→ ABOUT THIS EXERCISE: Only the lines below between the ones containing "for k, c in" and "mix = max(0, 1", inclusive, are to be reproduced, each exactly as it stands.

→ DATASET EXCERPTS:
━━━━━━

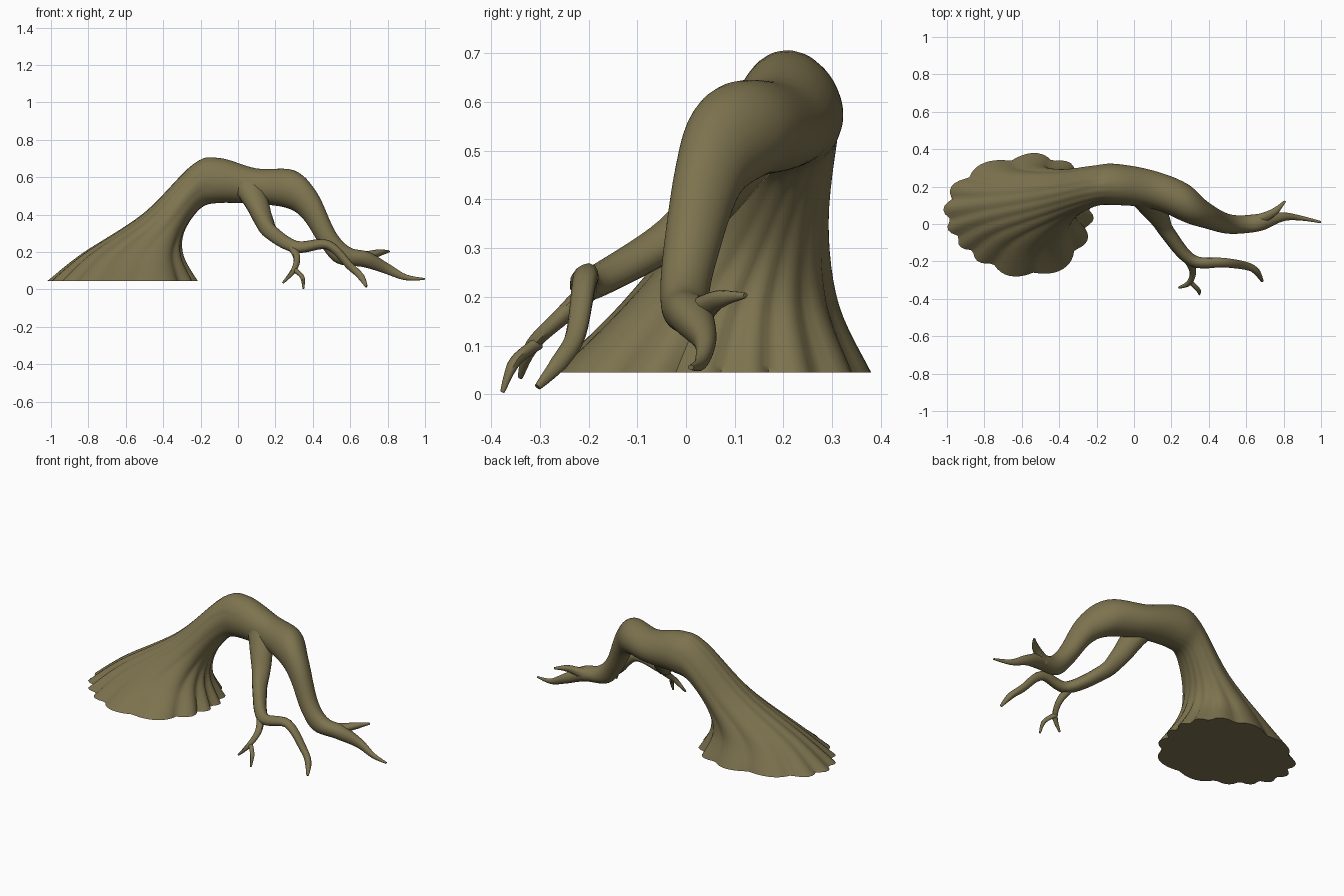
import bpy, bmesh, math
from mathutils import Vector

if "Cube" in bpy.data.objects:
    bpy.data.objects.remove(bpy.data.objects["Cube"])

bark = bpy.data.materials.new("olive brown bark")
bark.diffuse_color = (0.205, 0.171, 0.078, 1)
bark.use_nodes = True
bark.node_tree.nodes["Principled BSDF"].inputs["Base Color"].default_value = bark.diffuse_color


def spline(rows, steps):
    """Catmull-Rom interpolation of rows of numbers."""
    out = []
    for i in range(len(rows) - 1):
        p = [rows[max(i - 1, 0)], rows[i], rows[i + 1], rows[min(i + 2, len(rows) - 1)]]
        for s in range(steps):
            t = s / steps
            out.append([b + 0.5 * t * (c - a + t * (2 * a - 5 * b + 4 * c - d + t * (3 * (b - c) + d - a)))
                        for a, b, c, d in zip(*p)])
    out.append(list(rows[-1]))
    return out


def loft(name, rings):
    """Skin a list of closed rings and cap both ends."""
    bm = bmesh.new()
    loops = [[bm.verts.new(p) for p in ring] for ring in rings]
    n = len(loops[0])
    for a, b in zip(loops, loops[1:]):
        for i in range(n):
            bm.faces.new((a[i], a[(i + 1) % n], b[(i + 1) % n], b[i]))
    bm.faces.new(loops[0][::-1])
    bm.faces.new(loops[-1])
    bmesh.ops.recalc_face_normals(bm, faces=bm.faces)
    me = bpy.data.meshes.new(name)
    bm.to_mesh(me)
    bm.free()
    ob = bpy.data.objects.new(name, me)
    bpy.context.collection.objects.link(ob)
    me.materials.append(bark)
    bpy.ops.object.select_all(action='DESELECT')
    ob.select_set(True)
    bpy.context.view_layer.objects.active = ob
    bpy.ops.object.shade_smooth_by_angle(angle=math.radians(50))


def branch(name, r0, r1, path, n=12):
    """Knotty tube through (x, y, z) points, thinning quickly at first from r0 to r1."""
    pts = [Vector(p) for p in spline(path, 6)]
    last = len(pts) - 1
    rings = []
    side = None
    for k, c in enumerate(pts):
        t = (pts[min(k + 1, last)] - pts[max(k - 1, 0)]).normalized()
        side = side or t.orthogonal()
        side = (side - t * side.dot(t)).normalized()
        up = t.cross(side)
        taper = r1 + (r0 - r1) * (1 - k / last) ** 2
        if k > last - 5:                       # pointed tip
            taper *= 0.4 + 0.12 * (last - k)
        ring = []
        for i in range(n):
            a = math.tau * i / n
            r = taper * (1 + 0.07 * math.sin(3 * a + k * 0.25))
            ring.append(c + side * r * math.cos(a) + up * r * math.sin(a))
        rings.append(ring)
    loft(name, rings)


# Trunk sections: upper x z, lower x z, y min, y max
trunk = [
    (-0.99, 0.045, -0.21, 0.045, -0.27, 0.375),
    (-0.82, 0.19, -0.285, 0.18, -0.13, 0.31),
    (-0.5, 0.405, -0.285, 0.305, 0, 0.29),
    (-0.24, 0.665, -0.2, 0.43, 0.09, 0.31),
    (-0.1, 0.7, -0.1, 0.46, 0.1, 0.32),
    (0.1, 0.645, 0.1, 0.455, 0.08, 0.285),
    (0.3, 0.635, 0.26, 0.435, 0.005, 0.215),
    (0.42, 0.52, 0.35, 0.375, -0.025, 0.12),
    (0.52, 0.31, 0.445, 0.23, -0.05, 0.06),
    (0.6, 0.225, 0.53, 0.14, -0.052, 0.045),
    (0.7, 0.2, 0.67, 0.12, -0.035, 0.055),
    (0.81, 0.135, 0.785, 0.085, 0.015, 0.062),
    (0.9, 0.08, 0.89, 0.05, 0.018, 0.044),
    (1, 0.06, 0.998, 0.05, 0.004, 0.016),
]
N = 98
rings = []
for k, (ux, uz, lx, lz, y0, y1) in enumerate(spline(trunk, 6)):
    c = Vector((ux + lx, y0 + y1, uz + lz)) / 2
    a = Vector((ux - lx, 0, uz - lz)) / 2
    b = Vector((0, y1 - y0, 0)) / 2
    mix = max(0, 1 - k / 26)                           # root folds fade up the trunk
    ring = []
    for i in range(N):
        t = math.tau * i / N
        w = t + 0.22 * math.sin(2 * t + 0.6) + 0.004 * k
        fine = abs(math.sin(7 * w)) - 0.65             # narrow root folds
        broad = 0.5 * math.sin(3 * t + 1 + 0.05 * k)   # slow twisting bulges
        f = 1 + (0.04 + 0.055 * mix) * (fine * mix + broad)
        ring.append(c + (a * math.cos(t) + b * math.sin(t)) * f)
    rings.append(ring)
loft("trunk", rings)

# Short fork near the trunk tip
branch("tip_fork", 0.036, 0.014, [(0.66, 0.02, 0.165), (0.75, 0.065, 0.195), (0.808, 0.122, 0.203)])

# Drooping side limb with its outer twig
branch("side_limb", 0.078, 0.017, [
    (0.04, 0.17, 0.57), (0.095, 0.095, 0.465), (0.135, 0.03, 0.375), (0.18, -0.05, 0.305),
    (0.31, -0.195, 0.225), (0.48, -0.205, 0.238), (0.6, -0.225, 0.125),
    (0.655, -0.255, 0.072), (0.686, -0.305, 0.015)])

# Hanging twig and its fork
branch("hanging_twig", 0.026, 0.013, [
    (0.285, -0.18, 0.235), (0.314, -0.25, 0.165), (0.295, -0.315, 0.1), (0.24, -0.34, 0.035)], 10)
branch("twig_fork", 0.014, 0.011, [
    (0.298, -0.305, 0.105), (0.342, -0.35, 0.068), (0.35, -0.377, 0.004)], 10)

━━━━━━

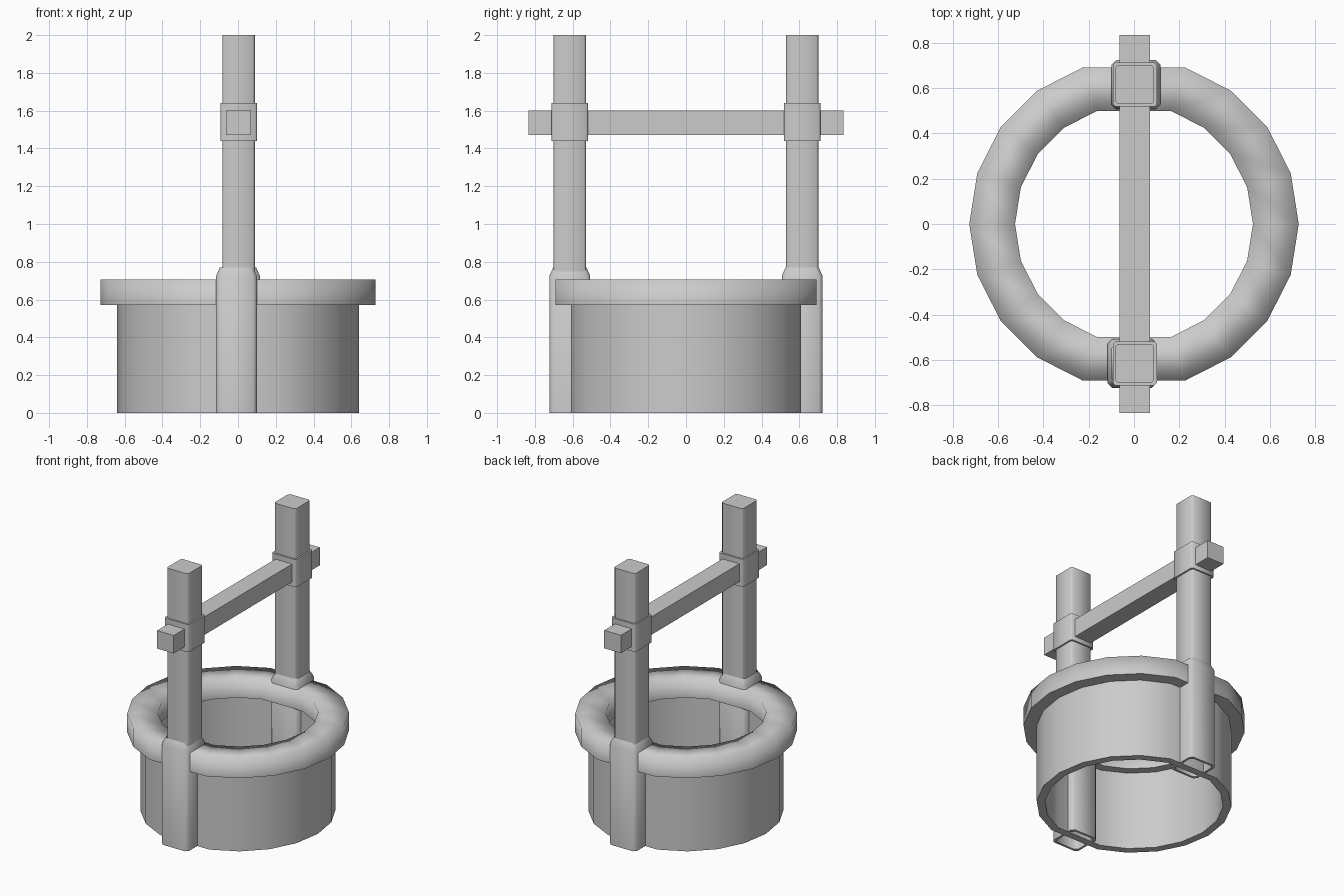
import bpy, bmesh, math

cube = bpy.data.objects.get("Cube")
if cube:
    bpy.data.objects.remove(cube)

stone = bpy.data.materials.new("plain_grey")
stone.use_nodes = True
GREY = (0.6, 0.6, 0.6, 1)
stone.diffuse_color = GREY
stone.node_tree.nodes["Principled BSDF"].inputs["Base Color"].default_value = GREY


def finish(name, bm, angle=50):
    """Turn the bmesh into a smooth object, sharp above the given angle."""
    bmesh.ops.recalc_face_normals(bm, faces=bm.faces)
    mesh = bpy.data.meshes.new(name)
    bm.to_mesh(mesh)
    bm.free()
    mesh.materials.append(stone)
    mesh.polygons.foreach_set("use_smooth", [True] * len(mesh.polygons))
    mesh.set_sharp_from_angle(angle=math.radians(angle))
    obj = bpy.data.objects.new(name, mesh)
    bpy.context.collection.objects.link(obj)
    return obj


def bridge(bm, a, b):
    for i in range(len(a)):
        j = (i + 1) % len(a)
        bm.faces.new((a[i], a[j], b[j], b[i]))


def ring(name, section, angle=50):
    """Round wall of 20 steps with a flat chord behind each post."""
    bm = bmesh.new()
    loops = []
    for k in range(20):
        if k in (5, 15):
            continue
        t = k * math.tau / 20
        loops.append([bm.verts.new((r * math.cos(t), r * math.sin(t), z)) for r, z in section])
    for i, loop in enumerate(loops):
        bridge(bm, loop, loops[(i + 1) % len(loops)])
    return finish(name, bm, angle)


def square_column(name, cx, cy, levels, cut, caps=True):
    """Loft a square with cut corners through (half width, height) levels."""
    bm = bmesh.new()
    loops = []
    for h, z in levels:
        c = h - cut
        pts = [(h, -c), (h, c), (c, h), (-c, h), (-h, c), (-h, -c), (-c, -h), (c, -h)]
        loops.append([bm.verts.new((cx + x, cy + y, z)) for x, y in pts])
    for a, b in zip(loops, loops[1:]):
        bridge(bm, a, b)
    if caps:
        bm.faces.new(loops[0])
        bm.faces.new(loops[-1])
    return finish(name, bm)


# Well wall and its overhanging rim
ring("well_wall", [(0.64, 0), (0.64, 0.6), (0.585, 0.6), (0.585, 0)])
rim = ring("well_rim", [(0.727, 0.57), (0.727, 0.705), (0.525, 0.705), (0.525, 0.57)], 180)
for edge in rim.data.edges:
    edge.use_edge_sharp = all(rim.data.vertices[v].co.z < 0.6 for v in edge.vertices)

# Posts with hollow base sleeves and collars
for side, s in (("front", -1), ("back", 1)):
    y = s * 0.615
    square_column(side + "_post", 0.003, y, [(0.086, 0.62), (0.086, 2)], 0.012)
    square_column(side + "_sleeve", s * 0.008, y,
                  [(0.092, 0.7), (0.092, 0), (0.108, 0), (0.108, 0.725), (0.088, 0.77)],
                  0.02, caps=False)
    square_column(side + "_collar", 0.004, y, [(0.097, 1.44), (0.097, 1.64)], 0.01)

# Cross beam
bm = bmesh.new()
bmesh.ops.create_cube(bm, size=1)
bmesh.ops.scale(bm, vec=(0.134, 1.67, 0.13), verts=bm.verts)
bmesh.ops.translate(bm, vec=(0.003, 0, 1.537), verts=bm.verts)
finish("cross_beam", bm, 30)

━━━━━━

→ ANSWER AREA:
    for k, c in enumerate(pts):
        t = (pts[min(k + 1, last)] - pts[max(k - 1, 0)]).normalized()
        side = side or t.orthogonal()
        side = (side - t * side.dot(t)).normalized()
        up = t.cross(side)
        taper = r1 + (r0 - r1) * (1 - k / last) ** 2
        if k > last - 5:                       # pointed tip
            taper *= 0.4 + 0.12 * (last - k)
        ring = []
        for i in range(n):
            a = math.tau * i / n
            r = taper * (1 + 0.07 * math.sin(3 * a + k * 0.25))
            ring.append(c + side * r * math.cos(a) + up * r * math.sin(a))
        rings.append(ring)
    loft(name, rings)


# Trunk sections: upper x z, lower x z, y min, y max
trunk = [
    (-0.99, 0.045, -0.21, 0.045, -0.27, 0.375),
    (-0.82, 0.19, -0.285, 0.18, -0.13, 0.31),
    (-0.5, 0.405, -0.285, 0.305, 0, 0.29),
    (-0.24, 0.665, -0.2, 0.43, 0.09, 0.31),
    (-0.1, 0.7, -0.1, 0.46, 0.1, 0.32),
    (0.1, 0.645, 0.1, 0.455, 0.08, 0.285),
    (0.3, 0.635, 0.26, 0.435, 0.005, 0.215),
    (0.42, 0.52, 0.35, 0.375, -0.025, 0.12),
    (0.52, 0.31, 0.445, 0.23, -0.05, 0.06),
    (0.6, 0.225, 0.53, 0.14, -0.052, 0.045),
    (0.7, 0.2, 0.67, 0.12, -0.035, 0.055),
    (0.81, 0.135, 0.785, 0.085, 0.015, 0.062),
    (0.9, 0.08, 0.89, 0.05, 0.018, 0.044),
    (1, 0.06, 0.998, 0.05, 0.004, 0.016),
]
N = 98
rings = []
for k, (ux, uz, lx, lz, y0, y1) in enumerate(spline(trunk, 6)):
    c = Vector((ux + lx, y0 + y1, uz + lz)) / 2
    a = Vector((ux - lx, 0, uz - lz)) / 2
    b = Vector((0, y1 - y0, 0)) / 2
    mix = max(0, 1 - k / 26)                           # root folds fade up the trunk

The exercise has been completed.